Wike stated this yesterday at the Government House, Port Harcourt, after signing into law two bills passed by the Rivers State House of Assembly, and presented to him by the Majority Leader of the House, Hon Martins Amaewhule.
The two bills are Rivers State Judicial Institute Law No. 8 of 2021, and the Rivers State Housing Scheme for Judicial Officers Law, No. 10 of 2021.
The governor stated that the law would promote judicial independence and reduce all forms of corruption among judicial officers.
He said, “The second bill which I’ve assented to, has to do with the housing scheme. This is where I think, when we talk about autonomy, this is the main autonomy the judiciary should be talking about.
“And in carrying out judicial functions, one thing that gives people hope is shelter. Part of the reasons why people are corrupt is that they don’t have the opportunity to own a house where they can put their heads at the end of the day, at retirement.
“So, for us as a government, we believe that one of the things that we do to stop corruption is to allow them to have their own house.

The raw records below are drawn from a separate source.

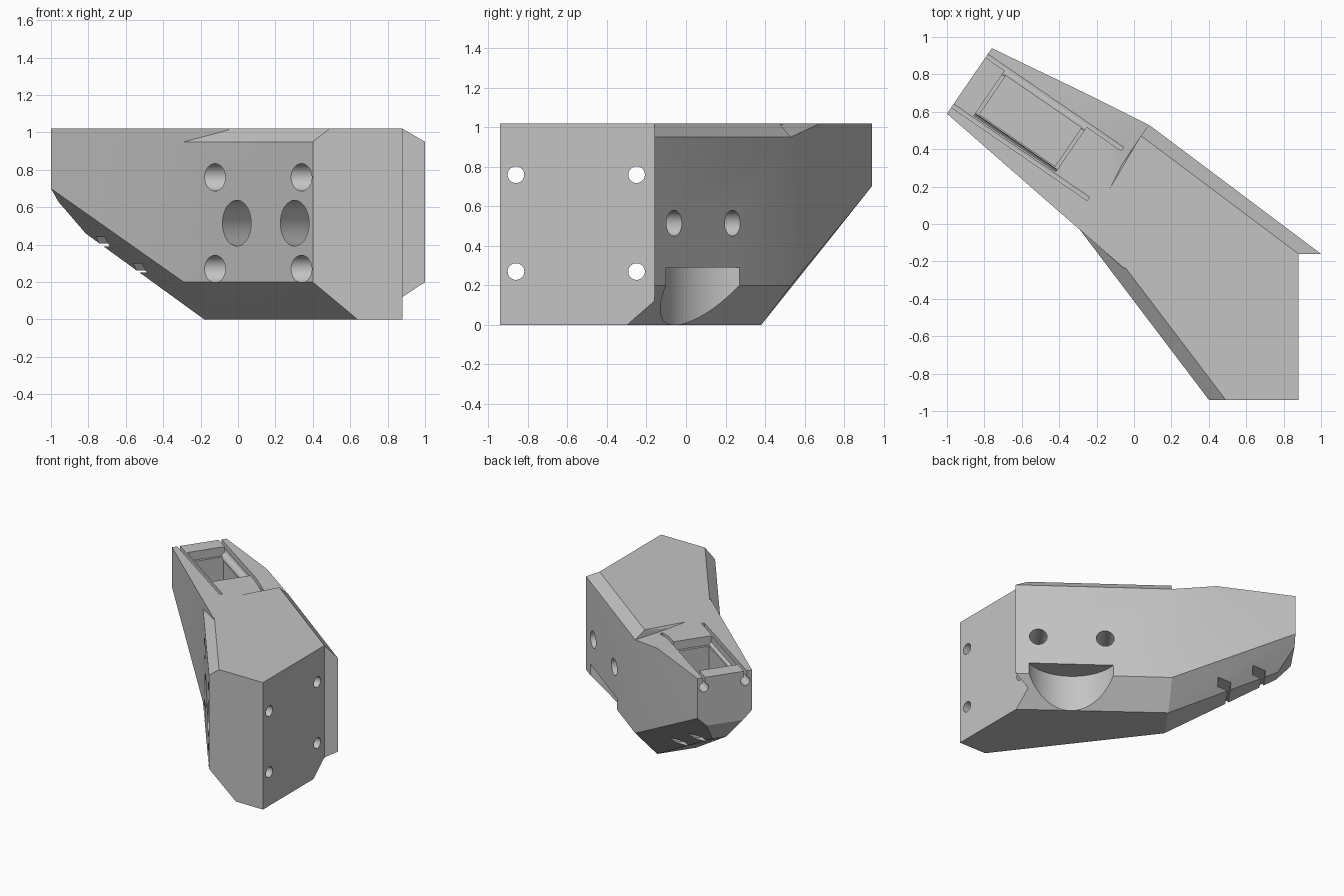
import bpy, bmesh, math
from mathutils import Vector, Matrix

if "Cube" in bpy.data.objects:
    bpy.data.objects.remove(bpy.data.objects["Cube"])

grey = bpy.data.materials.new("plain grey")
grey.use_nodes = True
grey.diffuse_color = (0.55, 0.55, 0.55, 1)
grey.node_tree.nodes["Principled BSDF"].inputs["Base Color"].default_value = (0.55, 0.55, 0.55, 1)

ALONG = Vector((0.825, -0.566, 0))   # arm direction, from tip to body
ACROSS = Vector((0.566, 0.825, 0))
TIP = Vector((-1.0, 0.59, 0))
BACK_NORMAL = Vector((0.6, 0.8, 0))


def arm(d, side, z):
    return TIP + ALONG * d + ACROSS * side + Vector((0, 0, z))


def make(name, bm):
    bmesh.ops.recalc_face_normals(bm, faces=bm.faces)
    mesh = bpy.data.meshes.new(name)
    bm.to_mesh(mesh)
    bm.free()
    mesh.materials.append(grey)
    ob = bpy.data.objects.new(name, mesh)
    bpy.context.collection.objects.link(ob)
    return ob


def hull(name, points):
    bm = bmesh.new()
    for p in points:
        bm.verts.new(p)
    res = bmesh.ops.convex_hull(bm, input=bm.verts)
    loose = [v for v in bm.verts if not v.link_faces]
    bmesh.ops.delete(bm, geom=loose, context='VERTS')
    bmesh.ops.dissolve_limit(bm, angle_limit=0.004, verts=bm.verts, edges=bm.edges)
    return make(name, bm)


def cylinder(name, a, b, r, sides=48):
    a, b = Vector(a), Vector(b)
    bm = bmesh.new()
    turn = (b - a).to_track_quat('Z', 'Y').to_matrix().to_4x4()
    bmesh.ops.create_cone(bm, cap_ends=True, segments=sides, radius1=r, radius2=r,
                          depth=(b - a).length, matrix=Matrix.Translation((a + b) / 2) @ turn)
    return make(name, bm)


def arm_box(name, d, side, z):
    return hull(name, [arm(i, j, k) for i in d for j in side for k in z])


def combine(target, tool, operation):
    mod = target.modifiers.new(tool.name, 'BOOLEAN')
    mod.operation = operation
    mod.solver = 'EXACT'
    mod.object = tool
    bpy.context.view_layer.objects.active = target
    bpy.ops.object.modifier_apply(modifier=mod.name)
    bpy.data.objects.remove(tool)


# Section where the arm meets the body
joint = [(-0.29, -0.03, 0.2), (-0.29, -0.03, 0.95), (0.08, 0.53, 0.2), (0.08, 0.53, 0.95),
         (-0.18, 0.13, 0), (-0.01, 0.38, 0)]

# Main body with chamfered long edges
body = hull("angled_mount_body", joint + [
    (-0.233, 0.013, 1.02), (0.037, 0.472, 1.02),
    (0.4, -0.94, 0.2), (0.4, -0.94, 0.95), (0.49, -0.94, 1.02), (0.64, -0.94, 0),
    (1, -0.94, 0), (1, -0.94, 1.02), (1, -0.16, 0.2), (1, -0.16, 0.95),
    (1, -0.25, 1.02), (1, -0.39, 0)])
step = hull("side_step", [(x, y, z) for x in (0.88, 1.5) for y in (-1.5, -0.16) for z in (-1, 2)])
combine(body, step, 'DIFFERENCE')

# Tapering arm with a faceted tip
tip = []
for s in (-1, 1):
    tip += [arm(0, 0.212 + s * w, z) for w, z in ((0.212, 1.02), (0.212, 0.7), (0.142, 0.63))]
    tip.append(arm(0.115, 0.212 + s * 0.052, 0.46))
arm_part = hull("arm", joint + tip + [(-0.05, -0.24, 1.02), (-0.22, 0.68, 1.02)])
combine(body, arm_part, 'UNION')

cuts = []
# Four cross holes with counterbores on the slanted face
for y, x in ((-0.86, 0.34), (-0.25, -0.13)):
    for z in (0.27, 0.76):
        cuts.append(cylinder("cross_hole", (-1, y, z), (1.2, y, z), 0.042))
        cuts.append(cylinder("counterbore", (x - 0.3, y, z), (x + 0.2, y, z), 0.073))

# Two holes square to the back wall, wide at the front
for x, y in ((0.867, -0.06), (0.473, 0.235)):
    p = Vector((x, y, 0.515))
    cuts.append(cylinder("back_hole", p + BACK_NORMAL * 0.2, p - BACK_NORMAL * 0.5, 0.065))
    cuts.append(cylinder("wide_bore", p - BACK_NORMAL * 0.3, p - BACK_NORMAL * 1.4, 0.122))

# Round relief under the back wall
c = Vector((0.673, 0.085, 0)) + BACK_NORMAL * 0.177
cuts.append(cylinder("round_relief", c + Vector((0, 0, -0.2)), c + Vector((0, 0, 0.29)), 0.357, 96))

# Pocket in the arm, with a narrow ledge at its rim
cuts.append(arm_box("pocket", (0.145, 0.635), (0.095, 0.345), (0.62, 1.2)))
cuts.append(arm_box("pocket_rim", (0.125, 0.655), (0.073, 0.37), (0.95, 1.2)))

# Rail slots with round channels
for side in (0.052, 0.375):
    cuts.append(arm_box("rail_slot", (-0.1, 0.88), (side - 0.011, side + 0.011), (0.94, 1.2)))
    cuts.append(cylinder("rail_channel", arm(-0.1, side, 0.94), arm(0.88, side, 0.94), 0.036, 32))

# Strap slots under the arm
for d, z in ((0.26, 0.39), (0.52, 0.25)):
    cuts.append(arm_box("strap_slot", (d - 0.05, d + 0.05), (-0.1, 0.6), (z, z + 0.05)))

for cut in cuts:
    combine(body, cut, 'DIFFERENCE')

# Smooth bores, crisp edges
bpy.ops.object.select_all(action='DESELECT')
body.select_set(True)
bpy.context.view_layer.objects.active = body
bpy.ops.object.shade_smooth_by_angle(angle=math.radians(20))
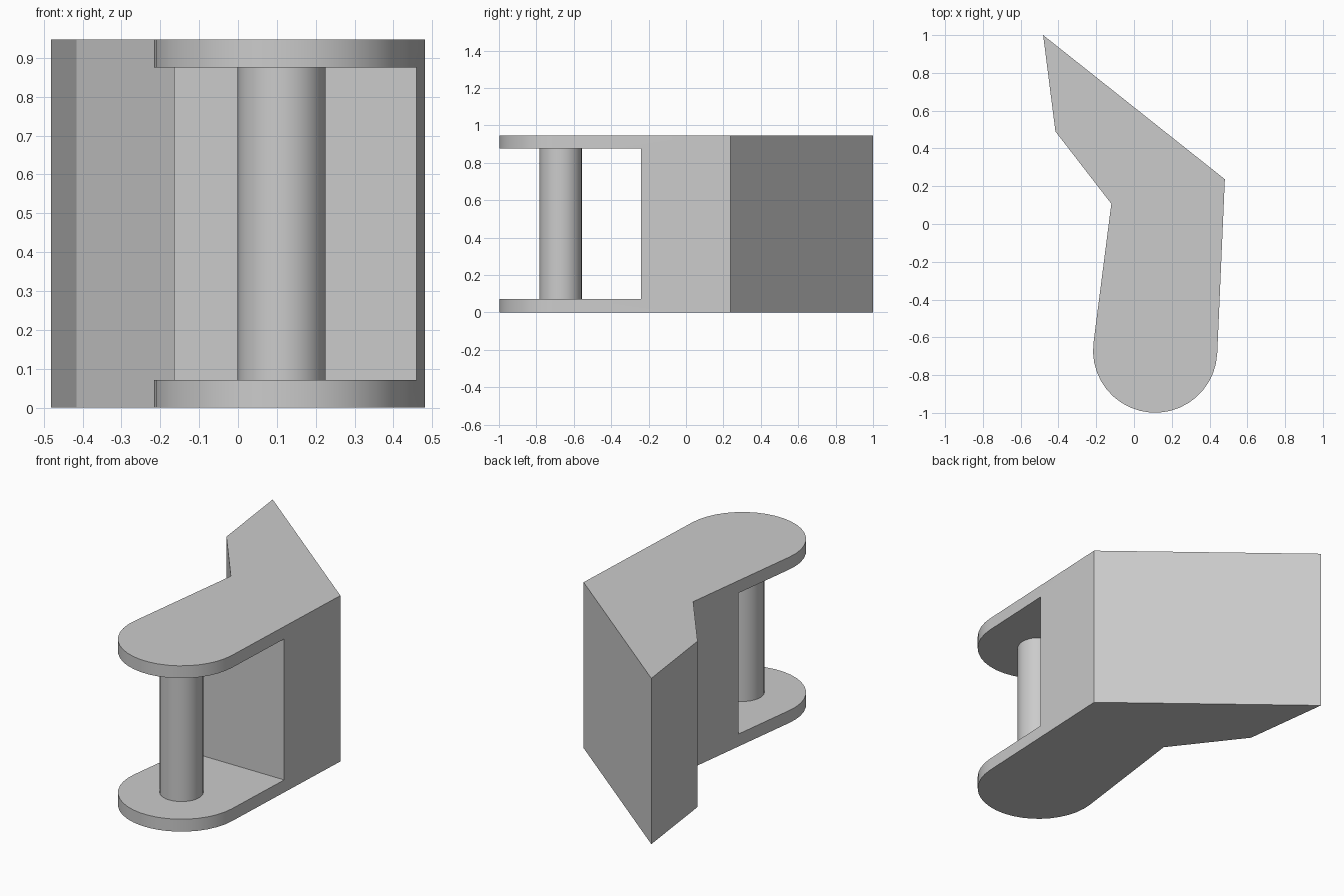
import bpy, bmesh
from math import radians, cos, sin

if "Cube" in bpy.data.objects:
    bpy.data.objects.remove(bpy.data.objects["Cube"])

HEIGHT, PLATE = 0.947, 0.071
PIN_X, PIN_Y = 0.112, -0.67
TIP_RADIUS, PIN_RADIUS = 0.329, 0.113
NOTCH_Y = -0.24

grey = bpy.data.materials.new("light grey")
grey.use_nodes = True
grey.diffuse_color = (0.6, 0.6, 0.6, 1)
grey.node_tree.nodes["Principled BSDF"].inputs["Base Color"].default_value = grey.diffuse_color


def smooth(obj):
    bpy.ops.object.select_all(action="DESELECT")
    obj.select_set(True)
    bpy.context.view_layer.objects.active = obj
    bpy.ops.object.shade_smooth_by_angle(angle=radians(25))


def prism(name, outline, z0, z1):
    """Extrude a closed outline from z0 up to z1."""
    bm = bmesh.new()
    base = bm.faces.new([bm.verts.new((x, y, z0)) for x, y in outline])
    top = bmesh.ops.extrude_face_region(bm, geom=[base])["geom"]
    bmesh.ops.translate(bm, vec=(0, 0, z1 - z0),
                        verts=[v for v in top if isinstance(v, bmesh.types.BMVert)])
    bmesh.ops.recalc_face_normals(bm, faces=bm.faces)
    mesh = bpy.data.meshes.new(name)
    bm.to_mesh(mesh)
    bm.free()
    mesh.materials.append(grey)
    obj = bpy.data.objects.new(name, mesh)
    bpy.context.collection.objects.link(obj)
    return obj


def arc(radius, start, end, steps):
    angles = [radians(start + (end - start) * i / steps) for i in range(steps + 1)]
    return [(PIN_X + radius * cos(a), PIN_Y + radius * sin(a)) for a in angles]


# Bent body with a rounded front end
outline = [(-0.12, 0.107), (-0.416, 0.49), (-0.481, 1.0), (0.481, 0.237)]
outline += arc(TIP_RADIUS, -2.7, -187.5, 20)
body = prism("bracket_body", outline, 0, HEIGHT)

# Slot that leaves two fork plates
cutter = prism("slot_cutter", [(-1, -2), (1, -2), (1, NOTCH_Y), (-1, NOTCH_Y)],
               PLATE, HEIGHT - PLATE)
cutter.hide_render = True
slot = body.modifiers.new("slot", "BOOLEAN")
slot.operation = "DIFFERENCE"
slot.solver = "EXACT"
slot.object = cutter
bpy.context.view_layer.objects.active = body
bpy.ops.object.modifier_apply(modifier="slot")
bpy.data.objects.remove(cutter)
smooth(body)

# Pin between the fork plates
pin = prism("hinge_pin", arc(PIN_RADIUS, 0, 348.75, 31), PLATE, HEIGHT - PLATE)
smooth(pin)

“I don’t want to see any Rivers judicial officer working in the Federal High Court, Industrial Court, Appeal Court or Supreme Court, indicted for corruption. I don’t want to see that happen to Rivers indigenes.
“Government must, from the day of appointment, and on retirement, ensure they have their homes. If they say they don’t want to, then the government can pay them the due financial equivalent in lieu. But it is our own responsibility to do so.”
Wike explained that all judicial officers of Rivers origin serving in the state and federal judicial system are entitled to benefit from the accommodation that should be provided.
The governor said, “The initiative is novel and different from what Lagos State had done that only catered for their judges serving within the state and not extended to the federal judicial system.
“It’s one profession that the moment you’re retired, there’s nothing you can do about the practice of law. If a medical doctor retires from civil service, the medical doctor can go into private practice and own his or her own hospital.
“But as a retired judge, you’re not allowed by law to practice again after service. So, it is not only for judicial officers who are working in Rivers State but judicial officers who are from Rivers State and also working at the federal courts.
“Wherever you are doing your work, you have no reason to complain because you have a home at the end of the day. So, why will anybody come to entice you for anything? And since it is not provided in the federal scheme of work, we have to care for our own people whether working here or outside.”
Speaking about the Rivers State Judicial Institute Law No. 8 of 2021, Wike explained that the efforts are geared to support the National Judicial Council (NJC) through the National Judicial Institute (NJI) saddled with the responsibility of training judicial officers and other judiciary staff.
The governor said, “The Rivers State government will, by the law, see to it that, at least twice in a year, judges, magistrates and other judiciary staff access training that will acquaint them with the tools of their jobs.”